HSL supplied lighting production and crew to LD Liz Berry for the recent Super Furry Animals UK tour.
Berry was started working with the band over the summer, leading up to the release of their eighth album, Hey Venus. Changing graphic designers for the first time in 10 years for the album artwork, they tracked down cult Japanese artist Keiichi Tanaami, also known as one of the first people to experiment with LSD in Japan, and asked him to design their record cover.
This album cover became Berry’s starting point for the light show aesthetics. Colorful and quirky, the base layer of artwork featured a lighthouse complete with five shafts of light beaming out brightly and positively from it.
Berry had a set of scenic cloth “rays” made up by Back2Front which were taken to the UK music festivals. This concept was then developed for the tour when Prompt Corner added light-proof backing material to the back of the rays and mounted them on a white backcloth.
“HSL is a fabulous company—really hard working and a pleasure to be on the road with,” says Berry. The project was managed for HSL by Mike Oates, who adds, “Liz is one of the most imaginative and creative LD’s out there, and it’s great to be involved with Super Furry Animals this time around.”
The rig was based on a back truss with two side towers. Six Robe ColorSpot 575E ATs were positioned along the back, joined by four Robe ColorSpot 575E ATs, one each per side on the front towers, and two on the floor. It was a small lighting rig that Berry used thoughtfully and judiciously, maximizing all instruments.
Generic lighting included four four-lite blinders for FOH audience illumination. Five Source Four PARs were rigged onto a piece of vertical trussing at the back of a large lighthouse “flat” in the center of the backdrop, tightly focussed to light the rays. On top of this same piece of trussing was one of two original TCPLB1 “Pan Can” moving mirrors, attached to a PAR 64 lamp.
The front towers also featured two bars of six PARs—one per side, for some cross-stage washing, complete with four two-lites per side for audience blinding.
Twelve iPix Satellite LED “bricks” were dotted all along the back truss and down the side towers.
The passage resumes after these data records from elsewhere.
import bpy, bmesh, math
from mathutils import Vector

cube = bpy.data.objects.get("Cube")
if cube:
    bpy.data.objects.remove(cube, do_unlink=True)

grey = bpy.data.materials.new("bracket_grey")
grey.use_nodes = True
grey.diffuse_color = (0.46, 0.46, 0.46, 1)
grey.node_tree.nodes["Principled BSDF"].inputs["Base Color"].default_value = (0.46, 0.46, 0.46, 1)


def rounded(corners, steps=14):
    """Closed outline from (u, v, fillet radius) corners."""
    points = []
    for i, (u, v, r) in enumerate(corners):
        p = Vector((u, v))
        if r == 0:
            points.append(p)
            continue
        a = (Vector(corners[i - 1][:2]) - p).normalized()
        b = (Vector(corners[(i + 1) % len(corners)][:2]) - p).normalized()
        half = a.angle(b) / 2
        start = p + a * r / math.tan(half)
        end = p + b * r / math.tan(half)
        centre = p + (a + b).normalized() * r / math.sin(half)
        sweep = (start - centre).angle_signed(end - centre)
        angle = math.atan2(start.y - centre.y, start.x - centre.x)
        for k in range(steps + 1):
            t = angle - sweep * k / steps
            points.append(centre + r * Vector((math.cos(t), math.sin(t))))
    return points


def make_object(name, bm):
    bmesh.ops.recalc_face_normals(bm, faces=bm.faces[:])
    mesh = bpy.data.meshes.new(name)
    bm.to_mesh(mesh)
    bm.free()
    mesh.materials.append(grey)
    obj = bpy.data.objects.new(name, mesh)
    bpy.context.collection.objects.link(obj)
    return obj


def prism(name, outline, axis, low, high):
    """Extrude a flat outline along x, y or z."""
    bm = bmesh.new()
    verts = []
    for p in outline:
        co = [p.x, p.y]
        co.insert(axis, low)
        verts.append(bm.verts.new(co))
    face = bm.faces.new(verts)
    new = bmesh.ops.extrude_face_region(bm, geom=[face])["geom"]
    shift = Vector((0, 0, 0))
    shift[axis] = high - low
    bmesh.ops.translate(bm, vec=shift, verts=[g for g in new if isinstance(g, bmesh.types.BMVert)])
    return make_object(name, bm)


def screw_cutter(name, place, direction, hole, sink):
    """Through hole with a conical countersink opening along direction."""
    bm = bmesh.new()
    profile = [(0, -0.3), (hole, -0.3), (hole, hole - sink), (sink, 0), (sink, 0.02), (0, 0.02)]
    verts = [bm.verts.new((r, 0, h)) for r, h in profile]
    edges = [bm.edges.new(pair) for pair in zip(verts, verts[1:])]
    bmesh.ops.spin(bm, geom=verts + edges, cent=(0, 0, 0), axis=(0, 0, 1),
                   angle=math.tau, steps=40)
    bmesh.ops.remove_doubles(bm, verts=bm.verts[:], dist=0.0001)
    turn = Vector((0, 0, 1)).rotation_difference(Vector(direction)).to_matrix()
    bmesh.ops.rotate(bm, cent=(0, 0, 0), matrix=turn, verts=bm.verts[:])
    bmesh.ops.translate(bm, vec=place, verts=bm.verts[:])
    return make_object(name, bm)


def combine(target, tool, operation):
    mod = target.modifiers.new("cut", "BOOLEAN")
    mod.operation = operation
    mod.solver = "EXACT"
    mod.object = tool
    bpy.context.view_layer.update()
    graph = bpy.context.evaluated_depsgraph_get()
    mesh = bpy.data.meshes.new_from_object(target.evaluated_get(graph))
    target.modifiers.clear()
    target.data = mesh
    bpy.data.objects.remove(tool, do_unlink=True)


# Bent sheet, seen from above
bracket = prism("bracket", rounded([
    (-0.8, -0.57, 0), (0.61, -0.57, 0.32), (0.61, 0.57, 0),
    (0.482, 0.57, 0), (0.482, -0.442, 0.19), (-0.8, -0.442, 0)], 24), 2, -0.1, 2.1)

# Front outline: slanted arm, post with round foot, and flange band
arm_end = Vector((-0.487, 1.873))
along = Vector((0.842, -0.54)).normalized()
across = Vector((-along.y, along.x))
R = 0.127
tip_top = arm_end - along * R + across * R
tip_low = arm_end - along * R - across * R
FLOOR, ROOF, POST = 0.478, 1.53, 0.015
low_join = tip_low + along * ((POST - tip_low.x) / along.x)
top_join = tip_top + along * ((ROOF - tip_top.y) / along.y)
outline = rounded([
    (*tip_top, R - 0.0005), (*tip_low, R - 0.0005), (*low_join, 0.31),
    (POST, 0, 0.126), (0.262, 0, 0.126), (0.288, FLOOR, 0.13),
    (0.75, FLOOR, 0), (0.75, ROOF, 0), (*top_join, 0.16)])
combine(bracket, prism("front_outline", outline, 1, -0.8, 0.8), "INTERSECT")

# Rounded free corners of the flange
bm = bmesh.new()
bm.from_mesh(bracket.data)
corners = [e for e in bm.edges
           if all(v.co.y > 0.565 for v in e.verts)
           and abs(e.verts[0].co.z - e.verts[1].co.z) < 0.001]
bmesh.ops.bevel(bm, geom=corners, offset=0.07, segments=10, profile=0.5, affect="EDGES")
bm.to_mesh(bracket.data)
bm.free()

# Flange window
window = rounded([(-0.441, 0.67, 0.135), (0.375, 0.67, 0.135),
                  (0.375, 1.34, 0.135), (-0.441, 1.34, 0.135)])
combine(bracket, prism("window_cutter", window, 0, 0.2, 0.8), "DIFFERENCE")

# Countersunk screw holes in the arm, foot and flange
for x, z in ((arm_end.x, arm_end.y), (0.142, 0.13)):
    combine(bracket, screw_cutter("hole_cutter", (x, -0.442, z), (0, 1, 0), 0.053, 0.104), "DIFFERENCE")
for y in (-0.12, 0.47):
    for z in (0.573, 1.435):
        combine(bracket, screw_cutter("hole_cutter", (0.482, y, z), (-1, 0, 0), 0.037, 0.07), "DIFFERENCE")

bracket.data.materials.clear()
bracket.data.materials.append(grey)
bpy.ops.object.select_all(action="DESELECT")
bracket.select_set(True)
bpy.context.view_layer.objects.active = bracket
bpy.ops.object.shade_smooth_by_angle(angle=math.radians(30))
Part of Berry’s brief from the band was that the lighting should mimic the carnival-esque, fun, funky feel of the music and party vibes, being a bit ravey and a bit rock following the flow of the set each night.
The set was split into two halves. During the second, Berry also wanted to create a complete atmosphere change, involving the audience more.
She decided on the slightly unconventional option of a FOH tower of lights—mimicking the lighthouse idea—and based on a three-meter (32-foot) section of Lite Beam truss fitted onto a specially made floor mounting base fabricated by HSL.
This was loaded up with another 12 iPix Satellite fixtures, together with the other Pan Can, which whizzed the beam of the PAR light around the room yielding some authentically “lighthouse” looks and effects. HSL commissioned specialist engineering company A R Parkes to complete the modifications needed to make these DMX compatible..
Berry limited herself to the spare 16 Amps of power coming down the multi-core to power her FOH tower, so the Satellites were a particularly good choice—low power, lightweight, high brightness, and great impact.
She operated the show using an Avolites Pearl Expert.
HSL’s crew were Pete Barber and Niall Hannell, and Berry concludes, “HSL have been great! They really looked after me, the gear is in excellent condition and the crew are fabulous—what more can I ask for?”